Blood clots in the venous system (deep vein thrombosis) can happen when a patient is in a resting position for a long period of time. Such blood clots are mostly harmless but can occasionally cause the blood vessels to become dysfunctional (post-phlebitic syndrome) or travel to the lungs and cause death (pulmonary embolism).
Some risks that are common to most orthopedic operations are blood loss, infection, blood clots, nerve and vessel injury and joint stiffness.
As a rule all operations entail some blood loss. Tourniquet use can minimize this but excessive tourniquet use can cause muscle and nerve injury. Blood transfusions are often required if hemoglobin levels drop below 10g/dl in unwell patients during surgery. Typical primary knee and hip surgery can lose 1.5l of blood and often fitness to undergo this surgery is dependent on the ability to lose this amount of blood.
In most elective operations the risk of surgery is 1-2 % in orthopaedics. In high risk situations like resections around the buttocks, surgery after radiation and surgery for infection, the risk of infection is much higher. Surgery involving bulk allografts can be as high as 10% and require long-term suppressive antibiotics as a rule.
As covered above, blood clots or deep vein thrombosis occur whenever blood becomes stagnant, there is vessel injury or blood becomes thick. This Virchow’s triad is quite prevalent in knee and hip surgery and especially so for tumour surgery. The need for anticoagulation needs to be balanced with the need for surgery and therefore in Asians where the risk of blood clots is low, knee surgery is often done without blood thinners but hip surgery often requires blood thinners where the risk of bleeding is low.
Injury to nerves or blood vessels
It should be apparent that any operation around a vessel or nerve runs the risk of nerve or vessel injury. This can be attributable to the surgery itself (eg. if the nerve or vessel is trapped in a scar or tumor) or it can happen when a patient has been lying in an awkward position for too long (eg. Saturday night palsy).
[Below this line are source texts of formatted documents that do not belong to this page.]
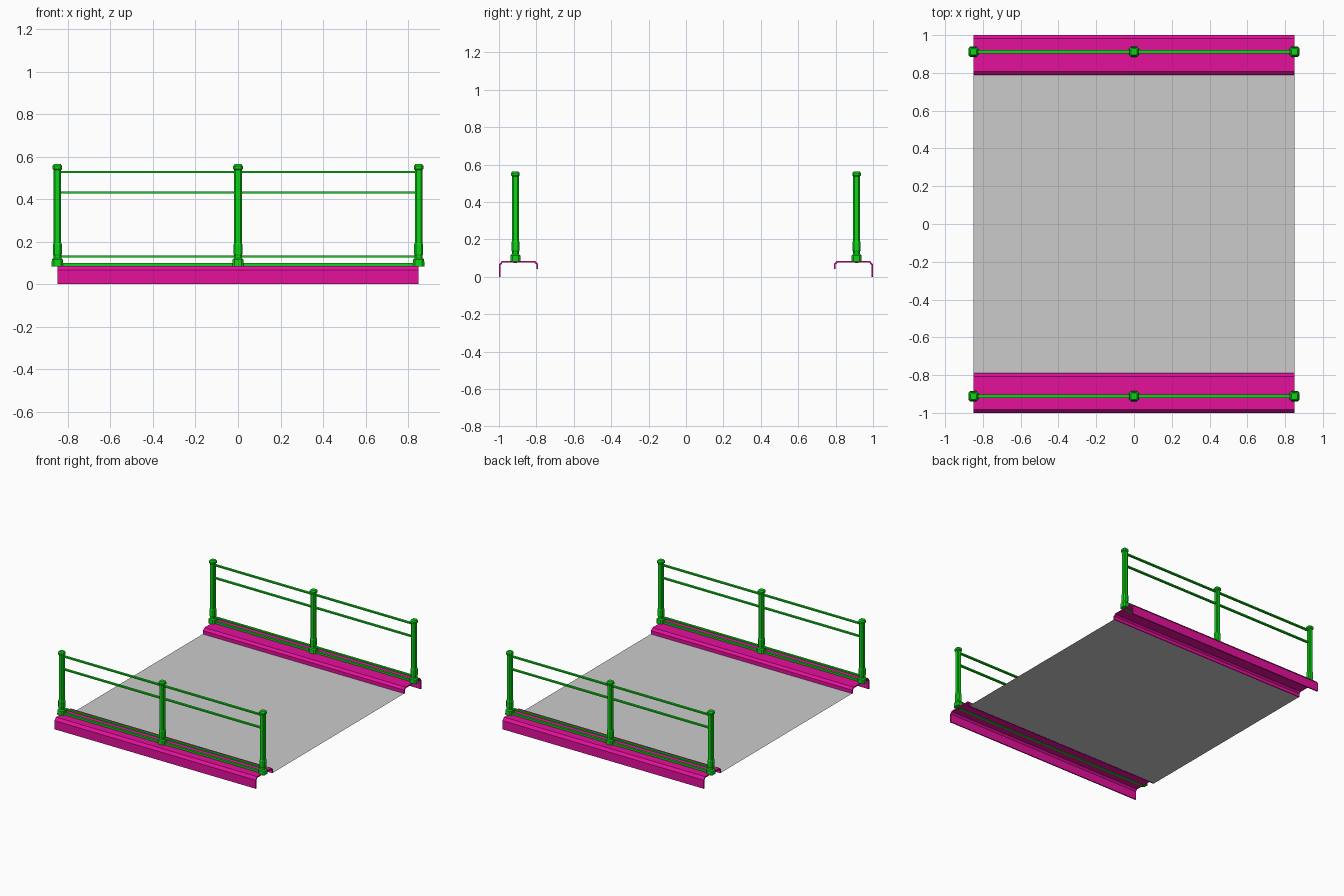
import bpy, bmesh

cube = bpy.data.objects.get("Cube")
if cube:
    bpy.data.objects.remove(cube)


def material(name, colour):
    m = bpy.data.materials.new(name)
    m.use_nodes = True
    m.diffuse_color = colour
    m.node_tree.nodes["Principled BSDF"].inputs["Base Color"].default_value = colour
    return m


PINK = material("magenta", (0.78, 0.005, 0.33, 1))
GREEN = material("green", (0.004, 0.65, 0.008, 1))
GREY = material("deck grey", (0.6, 0.6, 0.6, 1))


def finish(name, bm, mat):
    bmesh.ops.recalc_face_normals(bm, faces=bm.faces)
    mesh = bpy.data.meshes.new(name)
    bm.to_mesh(mesh)
    bm.free()
    mesh.materials.append(mat)
    obj = bpy.data.objects.new(name, mesh)
    bpy.context.scene.collection.objects.link(obj)
    return obj


def loft(name, rings, mat):
    """Skin a list of equal-length rings of points and cap both ends."""
    bm = bmesh.new()
    loops = [[bm.verts.new(p) for p in ring] for ring in rings]
    n = len(loops[0])
    for a, b in zip(loops, loops[1:]):
        for i in range(n):
            j = (i + 1) % n
            bm.faces.new((a[i], a[j], b[j], b[i]))
    bm.faces.new(loops[0])
    bm.faces.new(loops[-1])
    return finish(name, bm, mat)


def chamfered_square(x, y, z, h):
    c = h * 0.62
    return [(x + u, y + v, z) for u, v in
            ((h, -c), (h, c), (c, h), (-c, h), (-h, c), (-h, -c), (-c, -h), (c, -h))]


def beam(name, half_x, y, half_y, z0, z1):
    ring = lambda x: [(x, y - half_y, z0), (x, y + half_y, z0),
                      (x, y + half_y, z1), (x, y - half_y, z1)]
    return loft(name, [ring(-half_x), ring(half_x)], GREEN)


HALF = 0.85       # half length of the span
RAIL_Y = 0.912    # railing centre line
# Curb outline: outer skin, then inner skin back (offset from centre, height)
CURB = [(1, 0), (1, 0.066), (0.983, 0.086), (0.808, 0.086), (0.79, 0.07), (0.79, 0.042),
        (0.799, 0.042), (0.799, 0.066), (0.812, 0.077), (0.979, 0.077), (0.991, 0.063), (0.991, 0)]
# Post silhouette: height, half width
POST = [(0.083, 0.027), (0.115, 0.026), (0.122, 0.019), (0.134, 0.018), (0.14, 0.021),
        (0.187, 0.021), (0.193, 0.018), (0.537, 0.018), (0.542, 0.023), (0.555, 0.023), (0.564, 0.016)]
# Horizontal rails: height centre
RAILS = {"top_rail": 0.528, "middle_rail": 0.43, "lower_rail": 0.129}

for side, s in (("front", -1), ("back", 1)):
    loft(side + "_curb", [[(x, s * y, z) for y, z in CURB] for x in (-HALF, HALF)], PINK)

    # Railing posts
    for label, x in (("right", -HALF), ("middle", 0), ("left", HALF)):
        loft(f"{side}_{label}_post",
             [chamfered_square(x, s * RAIL_Y, z, h) for z, h in POST], GREEN)

    # Rails and the sill beam set through the curb top
    for label, z in RAILS.items():
        beam(f"{side}_{label}", HALF, s * RAIL_Y, 0.009, z - 0.005, z + 0.005)
    beam(side + "_sill", HALF - 0.01, s * RAIL_Y, 0.009, 0.073, 0.1)

# Deck sheet between the curbs
bm = bmesh.new()
bm.faces.new([bm.verts.new((x * HALF, y * 0.795, 0.043))
              for x, y in ((-1, -1), (1, -1), (1, 1), (-1, 1))])
finish("deck", bm, GREY)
Whenever operations are done around a joint, it is necessary for the patient to move the joint vigorously. Often patients have the idea that a physiotherapist or a machine will move the joint for them and then will not move the joint on their own. Such patients will invariably not have a good range of motion. It is important that patients must move their own joints in order to achieve good range.
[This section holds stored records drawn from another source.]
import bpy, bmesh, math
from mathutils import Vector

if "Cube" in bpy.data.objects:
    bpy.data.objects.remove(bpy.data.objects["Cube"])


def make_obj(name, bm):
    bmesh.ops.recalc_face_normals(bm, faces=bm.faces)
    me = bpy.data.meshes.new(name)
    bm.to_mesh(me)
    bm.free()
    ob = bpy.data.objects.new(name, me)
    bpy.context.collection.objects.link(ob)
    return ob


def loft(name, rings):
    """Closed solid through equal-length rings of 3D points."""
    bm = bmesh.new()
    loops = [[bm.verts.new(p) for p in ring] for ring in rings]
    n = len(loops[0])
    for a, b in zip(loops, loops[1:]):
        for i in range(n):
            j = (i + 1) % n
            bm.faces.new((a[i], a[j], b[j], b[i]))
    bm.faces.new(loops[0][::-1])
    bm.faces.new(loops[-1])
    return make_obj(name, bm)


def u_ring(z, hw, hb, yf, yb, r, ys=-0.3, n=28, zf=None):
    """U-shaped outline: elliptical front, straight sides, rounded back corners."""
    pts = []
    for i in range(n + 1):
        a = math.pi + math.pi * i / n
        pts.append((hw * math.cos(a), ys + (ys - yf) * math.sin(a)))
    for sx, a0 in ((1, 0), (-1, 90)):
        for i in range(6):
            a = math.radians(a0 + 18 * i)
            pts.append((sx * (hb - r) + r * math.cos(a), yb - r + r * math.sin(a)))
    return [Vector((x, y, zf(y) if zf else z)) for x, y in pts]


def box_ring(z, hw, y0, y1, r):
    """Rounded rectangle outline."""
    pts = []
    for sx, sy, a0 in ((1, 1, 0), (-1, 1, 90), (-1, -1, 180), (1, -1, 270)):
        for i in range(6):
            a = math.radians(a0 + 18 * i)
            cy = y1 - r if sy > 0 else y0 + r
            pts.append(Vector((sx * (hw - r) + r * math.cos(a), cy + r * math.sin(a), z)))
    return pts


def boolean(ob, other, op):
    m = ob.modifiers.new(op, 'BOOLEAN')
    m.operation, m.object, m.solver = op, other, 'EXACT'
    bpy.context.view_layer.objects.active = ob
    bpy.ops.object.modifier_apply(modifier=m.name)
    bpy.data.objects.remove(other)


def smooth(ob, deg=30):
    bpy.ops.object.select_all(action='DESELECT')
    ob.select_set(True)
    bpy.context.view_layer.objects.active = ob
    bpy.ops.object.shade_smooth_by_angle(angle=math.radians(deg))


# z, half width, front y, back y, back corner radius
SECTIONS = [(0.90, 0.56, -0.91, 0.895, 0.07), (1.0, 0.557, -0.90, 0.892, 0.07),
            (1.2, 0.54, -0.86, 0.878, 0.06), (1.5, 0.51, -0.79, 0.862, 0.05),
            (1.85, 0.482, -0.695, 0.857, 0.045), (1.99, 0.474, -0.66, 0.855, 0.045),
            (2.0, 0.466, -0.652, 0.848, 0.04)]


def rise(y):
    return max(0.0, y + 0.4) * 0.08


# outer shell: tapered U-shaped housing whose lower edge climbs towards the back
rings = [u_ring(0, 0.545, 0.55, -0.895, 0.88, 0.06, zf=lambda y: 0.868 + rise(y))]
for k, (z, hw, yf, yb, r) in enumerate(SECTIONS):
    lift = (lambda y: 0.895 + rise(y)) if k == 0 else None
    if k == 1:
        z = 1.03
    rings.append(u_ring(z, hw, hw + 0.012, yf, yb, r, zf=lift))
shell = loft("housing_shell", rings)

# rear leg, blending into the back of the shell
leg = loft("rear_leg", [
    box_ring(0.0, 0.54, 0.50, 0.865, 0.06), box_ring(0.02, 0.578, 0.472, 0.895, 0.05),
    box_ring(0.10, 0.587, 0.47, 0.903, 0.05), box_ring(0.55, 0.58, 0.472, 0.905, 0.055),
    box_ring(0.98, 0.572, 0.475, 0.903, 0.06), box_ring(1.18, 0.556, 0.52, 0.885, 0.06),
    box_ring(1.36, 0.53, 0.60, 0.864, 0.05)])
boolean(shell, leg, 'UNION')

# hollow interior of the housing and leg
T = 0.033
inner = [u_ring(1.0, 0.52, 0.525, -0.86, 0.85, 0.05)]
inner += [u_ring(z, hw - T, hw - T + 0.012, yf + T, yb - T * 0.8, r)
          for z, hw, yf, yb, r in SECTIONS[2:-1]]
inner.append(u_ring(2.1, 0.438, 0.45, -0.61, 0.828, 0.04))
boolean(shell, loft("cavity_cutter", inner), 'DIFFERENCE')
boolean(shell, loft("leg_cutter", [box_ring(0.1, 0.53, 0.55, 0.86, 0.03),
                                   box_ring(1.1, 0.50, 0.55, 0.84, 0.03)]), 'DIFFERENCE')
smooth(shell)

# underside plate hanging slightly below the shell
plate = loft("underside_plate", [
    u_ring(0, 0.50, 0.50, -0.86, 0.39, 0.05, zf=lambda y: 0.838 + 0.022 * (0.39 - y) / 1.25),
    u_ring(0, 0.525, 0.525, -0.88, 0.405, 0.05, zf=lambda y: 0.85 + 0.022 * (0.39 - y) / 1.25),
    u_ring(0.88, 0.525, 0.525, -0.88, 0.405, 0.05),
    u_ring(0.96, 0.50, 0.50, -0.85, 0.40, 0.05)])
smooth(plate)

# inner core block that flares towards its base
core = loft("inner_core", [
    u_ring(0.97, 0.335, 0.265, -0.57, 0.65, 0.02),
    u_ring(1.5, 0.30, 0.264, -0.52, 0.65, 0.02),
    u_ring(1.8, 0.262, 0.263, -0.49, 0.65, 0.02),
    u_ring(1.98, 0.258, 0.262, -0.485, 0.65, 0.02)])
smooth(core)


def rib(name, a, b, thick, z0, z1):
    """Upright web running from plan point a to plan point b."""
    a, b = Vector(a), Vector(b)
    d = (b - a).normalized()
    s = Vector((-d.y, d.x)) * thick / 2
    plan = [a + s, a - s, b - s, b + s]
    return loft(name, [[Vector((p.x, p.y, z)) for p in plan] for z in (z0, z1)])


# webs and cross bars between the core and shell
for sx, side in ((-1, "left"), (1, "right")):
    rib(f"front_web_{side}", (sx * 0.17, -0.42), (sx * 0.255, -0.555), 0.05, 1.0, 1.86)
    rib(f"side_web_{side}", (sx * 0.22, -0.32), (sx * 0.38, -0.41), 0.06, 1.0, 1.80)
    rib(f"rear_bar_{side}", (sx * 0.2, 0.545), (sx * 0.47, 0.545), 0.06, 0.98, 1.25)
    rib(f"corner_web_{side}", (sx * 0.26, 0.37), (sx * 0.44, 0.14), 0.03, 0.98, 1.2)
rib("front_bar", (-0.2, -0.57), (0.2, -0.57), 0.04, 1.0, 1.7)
Very occasionally some patients will develop stiffness in the joint despite good surgical placement of implants or successful surgery to the joints. While most times this is related to inactivity and poor patient motivation in moving the joint, this form of arthrofibrosis can happen despite good effort. This is rare and happens in less than 5 percent of patients.
Failure of surgery
This is a broad term and encompasses all levels of failure which ultimately does not solve the problem. They are usually best discussed in the context of the operation being undertaken.
In arthroplasty surgery, implant failure occurs in a small number of patients. Generally, 95% of patients are still functional at 15 years after surgery– those are pretty good odds.
Persistent pain can happen in the knee after a joint replacement. This can be due to implants being too large, implants being malpositioned, implants being unbalanced or pain being referred to the knee from the hip or spine. It is an uncommon occurrence. In general, if the implants are in good placement then physical therapy and stretching can resolve this issue. The hip and spine should be evaluated. Rarely is the cause a patellar abnormality. Often, if the patella has not been resurfaced at the first surgery this will be offered in a secondary fashion. Personally I have done this very rarely and concede that it provides a poorly reproducible outcome.
Implant loosening can happen after a few years and usually require a revision.
Dislocations of hip replacements are a low risk occurrence but can be common in replacements done after tumor resections about the hip.Fractures around an implant are a risk of implant surgery especially if the implants used are uncemented.